Divergent is too familiar to Queen of YA ranks
It doesn’t take long while watching Divergent to get the sense that the filmmakers desperately want this young adult book adaptation to be the next Twilight, Harry Potter or Hunger Games instead of aiming higher and simply trying to be the first Divergent.
In yet another dystopia (since teens could apparently care less about sunny, cheery locales) 16-year-old Beatrice (Shailene Woodley) and her brother, Caleb (Ansel Elgort), are preparing for the biggest day of their lives.
They have to decide which of society’s five factions is best suited for them. There’s the selfless Abnegation, intelligence-minded Erudite, peaceful Amity, honest Candor and the brave security force Dauntless. Tris’ parents — leaders in the Abnegation faction — presume she’ll stick with the family faction. Instead she opts to join Dauntless. Unlike many of her peers, Beatrice’s aptitude tests reveal she’d be equally suited for other factions. That special talent classifies her as a Divergent, a potentially dangerous distinction. Divergents pose a threat the mysterious schemes of Erudite Jeanine (an appropriately icy Kate Winslet).

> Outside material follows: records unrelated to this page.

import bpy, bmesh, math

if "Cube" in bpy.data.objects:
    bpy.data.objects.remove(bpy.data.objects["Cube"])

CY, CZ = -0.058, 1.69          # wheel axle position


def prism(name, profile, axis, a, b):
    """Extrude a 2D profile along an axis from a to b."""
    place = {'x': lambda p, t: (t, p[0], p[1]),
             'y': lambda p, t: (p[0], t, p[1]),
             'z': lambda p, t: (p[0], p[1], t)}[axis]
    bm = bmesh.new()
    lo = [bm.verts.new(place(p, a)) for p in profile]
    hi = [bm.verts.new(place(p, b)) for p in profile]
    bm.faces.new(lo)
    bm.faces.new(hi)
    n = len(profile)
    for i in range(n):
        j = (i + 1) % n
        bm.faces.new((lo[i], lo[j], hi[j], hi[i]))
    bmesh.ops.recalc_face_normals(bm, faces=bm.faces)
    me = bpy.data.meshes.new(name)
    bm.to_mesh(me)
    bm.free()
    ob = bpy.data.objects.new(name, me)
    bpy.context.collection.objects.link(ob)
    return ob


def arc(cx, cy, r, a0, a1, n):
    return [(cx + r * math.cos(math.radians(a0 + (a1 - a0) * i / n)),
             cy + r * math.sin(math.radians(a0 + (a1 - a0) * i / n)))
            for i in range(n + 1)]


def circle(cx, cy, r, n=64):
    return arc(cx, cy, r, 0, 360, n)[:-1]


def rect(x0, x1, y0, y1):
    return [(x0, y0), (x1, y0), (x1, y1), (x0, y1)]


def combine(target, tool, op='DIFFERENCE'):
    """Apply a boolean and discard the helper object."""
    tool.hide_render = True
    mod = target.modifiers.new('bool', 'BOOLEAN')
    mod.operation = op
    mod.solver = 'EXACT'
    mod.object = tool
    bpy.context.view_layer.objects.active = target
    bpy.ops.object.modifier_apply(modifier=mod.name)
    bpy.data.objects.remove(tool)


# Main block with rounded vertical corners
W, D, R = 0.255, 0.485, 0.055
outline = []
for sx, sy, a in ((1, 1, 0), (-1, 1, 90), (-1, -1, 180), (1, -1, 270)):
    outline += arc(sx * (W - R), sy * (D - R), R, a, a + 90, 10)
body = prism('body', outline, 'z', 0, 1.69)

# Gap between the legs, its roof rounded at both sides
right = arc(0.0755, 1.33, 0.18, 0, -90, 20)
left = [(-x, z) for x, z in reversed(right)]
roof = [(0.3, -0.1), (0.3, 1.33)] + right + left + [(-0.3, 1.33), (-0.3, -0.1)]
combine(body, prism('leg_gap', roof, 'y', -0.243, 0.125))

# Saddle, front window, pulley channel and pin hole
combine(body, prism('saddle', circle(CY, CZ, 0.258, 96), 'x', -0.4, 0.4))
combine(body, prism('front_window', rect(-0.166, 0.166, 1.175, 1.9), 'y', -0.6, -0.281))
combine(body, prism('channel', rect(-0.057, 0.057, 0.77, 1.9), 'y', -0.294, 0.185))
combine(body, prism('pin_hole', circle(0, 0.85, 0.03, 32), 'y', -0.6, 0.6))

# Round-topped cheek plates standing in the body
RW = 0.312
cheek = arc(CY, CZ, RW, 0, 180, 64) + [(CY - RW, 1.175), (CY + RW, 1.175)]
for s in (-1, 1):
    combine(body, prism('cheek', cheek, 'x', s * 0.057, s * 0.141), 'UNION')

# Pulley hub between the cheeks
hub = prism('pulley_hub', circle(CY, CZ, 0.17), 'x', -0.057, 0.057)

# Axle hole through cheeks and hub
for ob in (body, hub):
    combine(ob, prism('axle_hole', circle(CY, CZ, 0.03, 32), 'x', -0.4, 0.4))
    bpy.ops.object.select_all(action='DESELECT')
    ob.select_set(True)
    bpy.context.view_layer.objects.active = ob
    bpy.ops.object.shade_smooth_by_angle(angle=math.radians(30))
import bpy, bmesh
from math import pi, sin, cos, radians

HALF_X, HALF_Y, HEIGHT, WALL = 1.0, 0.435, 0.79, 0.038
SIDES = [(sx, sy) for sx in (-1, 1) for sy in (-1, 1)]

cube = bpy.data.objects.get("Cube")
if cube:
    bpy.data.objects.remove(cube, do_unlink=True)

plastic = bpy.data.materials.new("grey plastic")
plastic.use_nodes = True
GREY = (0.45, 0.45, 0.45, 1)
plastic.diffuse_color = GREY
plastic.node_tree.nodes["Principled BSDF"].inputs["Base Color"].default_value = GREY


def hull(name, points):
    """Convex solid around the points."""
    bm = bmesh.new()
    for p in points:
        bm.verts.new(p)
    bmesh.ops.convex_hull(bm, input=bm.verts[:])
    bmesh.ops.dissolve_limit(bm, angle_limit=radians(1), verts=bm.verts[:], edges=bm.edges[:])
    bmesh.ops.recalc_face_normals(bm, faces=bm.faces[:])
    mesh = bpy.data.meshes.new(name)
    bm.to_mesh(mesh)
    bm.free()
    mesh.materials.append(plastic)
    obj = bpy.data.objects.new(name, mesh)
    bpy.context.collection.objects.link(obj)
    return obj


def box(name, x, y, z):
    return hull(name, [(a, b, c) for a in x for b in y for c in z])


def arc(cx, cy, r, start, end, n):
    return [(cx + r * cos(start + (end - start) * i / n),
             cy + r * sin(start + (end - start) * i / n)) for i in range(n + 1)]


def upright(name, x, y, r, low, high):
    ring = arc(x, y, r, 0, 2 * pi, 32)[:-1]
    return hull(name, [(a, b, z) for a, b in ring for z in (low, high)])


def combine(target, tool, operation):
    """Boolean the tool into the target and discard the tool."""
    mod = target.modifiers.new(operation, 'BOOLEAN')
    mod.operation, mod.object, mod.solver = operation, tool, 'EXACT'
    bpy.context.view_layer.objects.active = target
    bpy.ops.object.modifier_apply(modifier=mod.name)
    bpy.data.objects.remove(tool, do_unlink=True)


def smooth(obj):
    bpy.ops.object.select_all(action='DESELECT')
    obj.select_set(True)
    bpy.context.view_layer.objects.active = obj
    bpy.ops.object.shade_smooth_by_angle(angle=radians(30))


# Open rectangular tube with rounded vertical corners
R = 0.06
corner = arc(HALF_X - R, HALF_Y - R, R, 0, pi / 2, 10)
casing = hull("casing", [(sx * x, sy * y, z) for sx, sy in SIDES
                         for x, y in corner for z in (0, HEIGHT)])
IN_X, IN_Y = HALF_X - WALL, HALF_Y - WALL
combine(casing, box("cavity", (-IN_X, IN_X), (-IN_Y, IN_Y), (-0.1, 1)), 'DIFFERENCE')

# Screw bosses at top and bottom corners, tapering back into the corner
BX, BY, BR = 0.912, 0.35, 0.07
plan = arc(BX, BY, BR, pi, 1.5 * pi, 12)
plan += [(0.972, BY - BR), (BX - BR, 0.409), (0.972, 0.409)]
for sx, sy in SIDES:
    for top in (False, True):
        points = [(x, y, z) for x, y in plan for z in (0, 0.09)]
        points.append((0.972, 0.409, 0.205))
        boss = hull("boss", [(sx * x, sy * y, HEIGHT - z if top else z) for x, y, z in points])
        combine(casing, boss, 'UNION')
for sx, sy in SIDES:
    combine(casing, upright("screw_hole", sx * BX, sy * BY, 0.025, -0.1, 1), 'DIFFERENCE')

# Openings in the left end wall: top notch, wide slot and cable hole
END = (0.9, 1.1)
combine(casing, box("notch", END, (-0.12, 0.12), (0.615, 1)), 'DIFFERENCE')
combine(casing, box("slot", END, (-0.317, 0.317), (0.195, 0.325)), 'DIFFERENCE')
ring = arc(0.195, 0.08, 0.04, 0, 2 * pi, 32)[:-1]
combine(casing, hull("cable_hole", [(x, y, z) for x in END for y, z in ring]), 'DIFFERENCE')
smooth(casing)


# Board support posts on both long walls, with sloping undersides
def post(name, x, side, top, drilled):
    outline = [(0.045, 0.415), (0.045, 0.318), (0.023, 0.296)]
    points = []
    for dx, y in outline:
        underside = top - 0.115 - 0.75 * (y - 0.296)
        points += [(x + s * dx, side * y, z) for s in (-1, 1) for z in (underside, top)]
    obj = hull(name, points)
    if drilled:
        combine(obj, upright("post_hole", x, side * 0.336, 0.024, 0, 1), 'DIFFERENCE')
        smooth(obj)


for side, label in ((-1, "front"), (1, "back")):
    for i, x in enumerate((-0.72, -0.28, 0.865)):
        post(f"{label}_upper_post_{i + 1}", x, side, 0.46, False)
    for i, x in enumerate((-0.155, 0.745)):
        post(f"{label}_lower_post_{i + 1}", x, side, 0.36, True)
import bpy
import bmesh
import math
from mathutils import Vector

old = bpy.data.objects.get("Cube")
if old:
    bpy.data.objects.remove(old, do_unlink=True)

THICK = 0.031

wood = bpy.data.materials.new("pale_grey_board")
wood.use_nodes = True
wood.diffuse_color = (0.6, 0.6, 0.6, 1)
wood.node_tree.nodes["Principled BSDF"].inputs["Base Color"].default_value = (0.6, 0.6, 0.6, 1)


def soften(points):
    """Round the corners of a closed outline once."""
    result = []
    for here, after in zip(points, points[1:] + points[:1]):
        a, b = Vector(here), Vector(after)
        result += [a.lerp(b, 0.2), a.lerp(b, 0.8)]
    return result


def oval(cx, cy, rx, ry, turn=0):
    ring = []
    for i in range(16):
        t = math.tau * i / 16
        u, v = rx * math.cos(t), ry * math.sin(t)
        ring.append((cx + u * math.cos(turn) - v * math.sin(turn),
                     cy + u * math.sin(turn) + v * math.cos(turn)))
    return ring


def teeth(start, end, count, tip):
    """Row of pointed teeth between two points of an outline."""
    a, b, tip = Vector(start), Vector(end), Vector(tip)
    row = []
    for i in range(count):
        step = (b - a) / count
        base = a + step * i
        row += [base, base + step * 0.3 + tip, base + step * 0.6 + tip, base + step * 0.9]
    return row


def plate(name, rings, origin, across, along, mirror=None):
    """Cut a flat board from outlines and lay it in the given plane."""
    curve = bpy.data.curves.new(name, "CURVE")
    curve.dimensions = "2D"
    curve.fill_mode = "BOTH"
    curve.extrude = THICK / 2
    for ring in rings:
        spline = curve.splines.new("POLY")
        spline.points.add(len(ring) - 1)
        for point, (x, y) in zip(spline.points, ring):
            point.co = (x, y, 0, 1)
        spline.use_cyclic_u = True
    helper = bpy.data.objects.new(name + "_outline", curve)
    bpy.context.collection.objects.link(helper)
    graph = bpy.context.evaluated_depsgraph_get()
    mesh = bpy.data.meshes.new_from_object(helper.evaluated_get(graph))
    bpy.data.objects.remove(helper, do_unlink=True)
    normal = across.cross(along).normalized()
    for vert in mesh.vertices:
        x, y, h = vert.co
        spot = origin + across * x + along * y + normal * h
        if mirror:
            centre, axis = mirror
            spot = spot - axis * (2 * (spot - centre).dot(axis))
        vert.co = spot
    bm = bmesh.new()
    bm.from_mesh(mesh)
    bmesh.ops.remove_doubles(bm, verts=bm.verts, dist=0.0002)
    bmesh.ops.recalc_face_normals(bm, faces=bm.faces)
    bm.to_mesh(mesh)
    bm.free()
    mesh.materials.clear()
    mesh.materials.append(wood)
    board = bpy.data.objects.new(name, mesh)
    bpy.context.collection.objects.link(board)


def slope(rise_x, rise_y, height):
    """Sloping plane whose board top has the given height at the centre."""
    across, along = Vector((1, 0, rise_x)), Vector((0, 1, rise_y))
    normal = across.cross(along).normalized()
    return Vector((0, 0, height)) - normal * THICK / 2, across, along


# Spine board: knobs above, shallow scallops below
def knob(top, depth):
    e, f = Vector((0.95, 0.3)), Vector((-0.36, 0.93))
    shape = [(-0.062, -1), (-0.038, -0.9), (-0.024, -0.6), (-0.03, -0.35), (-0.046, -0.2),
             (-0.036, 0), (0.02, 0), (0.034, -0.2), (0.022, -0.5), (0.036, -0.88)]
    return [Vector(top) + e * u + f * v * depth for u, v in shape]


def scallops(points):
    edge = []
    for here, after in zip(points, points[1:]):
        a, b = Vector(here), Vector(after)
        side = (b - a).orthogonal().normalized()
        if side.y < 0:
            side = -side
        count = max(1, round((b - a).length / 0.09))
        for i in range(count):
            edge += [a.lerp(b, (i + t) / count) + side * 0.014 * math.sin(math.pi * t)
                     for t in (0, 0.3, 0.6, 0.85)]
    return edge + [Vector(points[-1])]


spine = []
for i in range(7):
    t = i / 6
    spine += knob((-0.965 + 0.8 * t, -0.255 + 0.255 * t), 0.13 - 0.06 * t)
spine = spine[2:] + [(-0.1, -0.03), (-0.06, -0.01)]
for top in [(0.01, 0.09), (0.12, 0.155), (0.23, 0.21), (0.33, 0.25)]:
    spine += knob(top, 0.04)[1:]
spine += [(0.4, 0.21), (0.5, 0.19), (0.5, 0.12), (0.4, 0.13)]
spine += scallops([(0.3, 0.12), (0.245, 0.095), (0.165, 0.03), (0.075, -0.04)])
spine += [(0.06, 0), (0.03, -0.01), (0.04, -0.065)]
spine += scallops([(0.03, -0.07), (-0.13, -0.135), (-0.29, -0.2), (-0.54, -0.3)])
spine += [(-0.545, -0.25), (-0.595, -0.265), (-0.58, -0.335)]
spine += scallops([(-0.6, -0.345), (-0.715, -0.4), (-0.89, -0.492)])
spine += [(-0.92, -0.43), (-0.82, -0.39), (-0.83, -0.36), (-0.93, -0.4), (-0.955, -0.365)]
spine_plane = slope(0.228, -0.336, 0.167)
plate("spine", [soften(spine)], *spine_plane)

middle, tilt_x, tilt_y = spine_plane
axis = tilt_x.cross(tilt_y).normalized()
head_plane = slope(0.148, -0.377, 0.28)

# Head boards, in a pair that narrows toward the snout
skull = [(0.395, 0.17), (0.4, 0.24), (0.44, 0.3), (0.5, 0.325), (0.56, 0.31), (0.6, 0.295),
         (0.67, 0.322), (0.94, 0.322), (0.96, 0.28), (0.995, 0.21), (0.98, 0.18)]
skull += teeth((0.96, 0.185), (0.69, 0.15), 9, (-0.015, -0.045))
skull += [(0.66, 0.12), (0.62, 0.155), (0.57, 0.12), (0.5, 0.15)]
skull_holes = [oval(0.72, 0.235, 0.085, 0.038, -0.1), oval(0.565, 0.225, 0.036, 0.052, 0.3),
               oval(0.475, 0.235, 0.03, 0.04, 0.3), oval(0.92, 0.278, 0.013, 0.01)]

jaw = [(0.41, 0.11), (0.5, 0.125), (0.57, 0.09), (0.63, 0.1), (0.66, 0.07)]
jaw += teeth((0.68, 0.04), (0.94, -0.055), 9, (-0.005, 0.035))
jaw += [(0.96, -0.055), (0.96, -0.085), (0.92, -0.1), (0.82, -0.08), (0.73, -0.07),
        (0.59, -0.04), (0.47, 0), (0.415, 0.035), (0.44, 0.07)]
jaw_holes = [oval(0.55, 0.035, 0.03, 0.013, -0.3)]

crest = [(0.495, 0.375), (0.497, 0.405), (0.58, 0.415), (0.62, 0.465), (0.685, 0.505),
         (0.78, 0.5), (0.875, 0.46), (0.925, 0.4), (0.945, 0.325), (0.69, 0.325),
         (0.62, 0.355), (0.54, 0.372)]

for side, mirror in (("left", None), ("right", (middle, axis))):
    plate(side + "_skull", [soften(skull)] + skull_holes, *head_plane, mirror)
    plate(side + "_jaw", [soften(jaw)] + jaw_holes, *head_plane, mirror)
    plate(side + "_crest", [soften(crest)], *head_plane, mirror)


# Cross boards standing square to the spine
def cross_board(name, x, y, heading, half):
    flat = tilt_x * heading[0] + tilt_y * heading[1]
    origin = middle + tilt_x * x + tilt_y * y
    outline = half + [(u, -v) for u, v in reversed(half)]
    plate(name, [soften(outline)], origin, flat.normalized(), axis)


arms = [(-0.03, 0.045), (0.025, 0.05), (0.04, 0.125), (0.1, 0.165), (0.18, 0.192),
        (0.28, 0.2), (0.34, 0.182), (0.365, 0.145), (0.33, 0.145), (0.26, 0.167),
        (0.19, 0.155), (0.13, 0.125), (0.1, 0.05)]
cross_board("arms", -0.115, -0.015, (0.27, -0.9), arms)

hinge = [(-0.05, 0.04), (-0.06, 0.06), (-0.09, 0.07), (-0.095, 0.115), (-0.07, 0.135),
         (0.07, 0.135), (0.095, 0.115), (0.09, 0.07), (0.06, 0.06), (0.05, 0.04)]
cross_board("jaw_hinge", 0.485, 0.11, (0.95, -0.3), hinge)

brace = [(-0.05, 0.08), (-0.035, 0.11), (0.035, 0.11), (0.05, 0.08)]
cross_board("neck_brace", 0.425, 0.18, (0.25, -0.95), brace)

At Dauntless, Tris makes fast friends with Christina and Will. They’re basically filling in for Harry Potter’s Hermoine and Ron. Obnoxious loudmouth Peter (Miles Teller, That Awkward Moment) is her Draco Malfoy. And Tris quickly earns the scorn of aggressive instructor Eric (Jai Courtney, A Good Day to Die Hard) . Good thing the brooding Four (Theo James) likes her. As she continues her journey of self-discovery and pushes her physical and mental limits, Tris learns a shocking truth that could mean the end of civilization’s peaceful existence.
Divergent screenwriters Evan Daughtery (Snow White and The Huntsman) and Vanessa Taylor spend too much time on YA cliches. Needless romantic subplot, war games training and ever present sense of isolation are tossed in. There are some worthy angles to explore. The society class systems and the twist on the teen dilemma of deciding their future is ripe for more screen time. At 139 minutes, it’s not like there’s a shortage of time.
Another problem is the slightly creepy high school teacher/student crush vibe going with Four and Tris. That’s thanks to the six year age gap between James (30) and Woodley (24). While it may work in the book, James clearly looks much older than Woodley. It doesn’t help that Woodley is a younger looking 24-year-old.
Just like he never fully embraced the potential in his last film, Limitless, Director Neil Burger fails to make being Divergent special. The cool training simulations we saw in the trailers are the extent of what makes it different. Once the action heats up, he can’t take it to the next level. That results in a disappointingly underwhelming final act.
At least the cast holds their end of the film up with Woodley, James and Courtney standing out. Woodley strengthens her case as one of Hollywood’s up-and-coming actresses. She provides Divergent with a strong and likeable lead. James could be the film’s breakout star. He seems poised to fill that heartthrob void left since the days of Team Edward and Team Jacob.
Divergent is too much an amalgam of much more engaging and entertaining Young Adult properties. It has some good ideas and intriguing premises, but fails in establishing its own voice. Instead it’s just another derivative outing that’s as long as it is uneventful.
Rating: 4 out of 10
Photo Credit: Jaap Buitendijk/Summit Entertainment, LLC.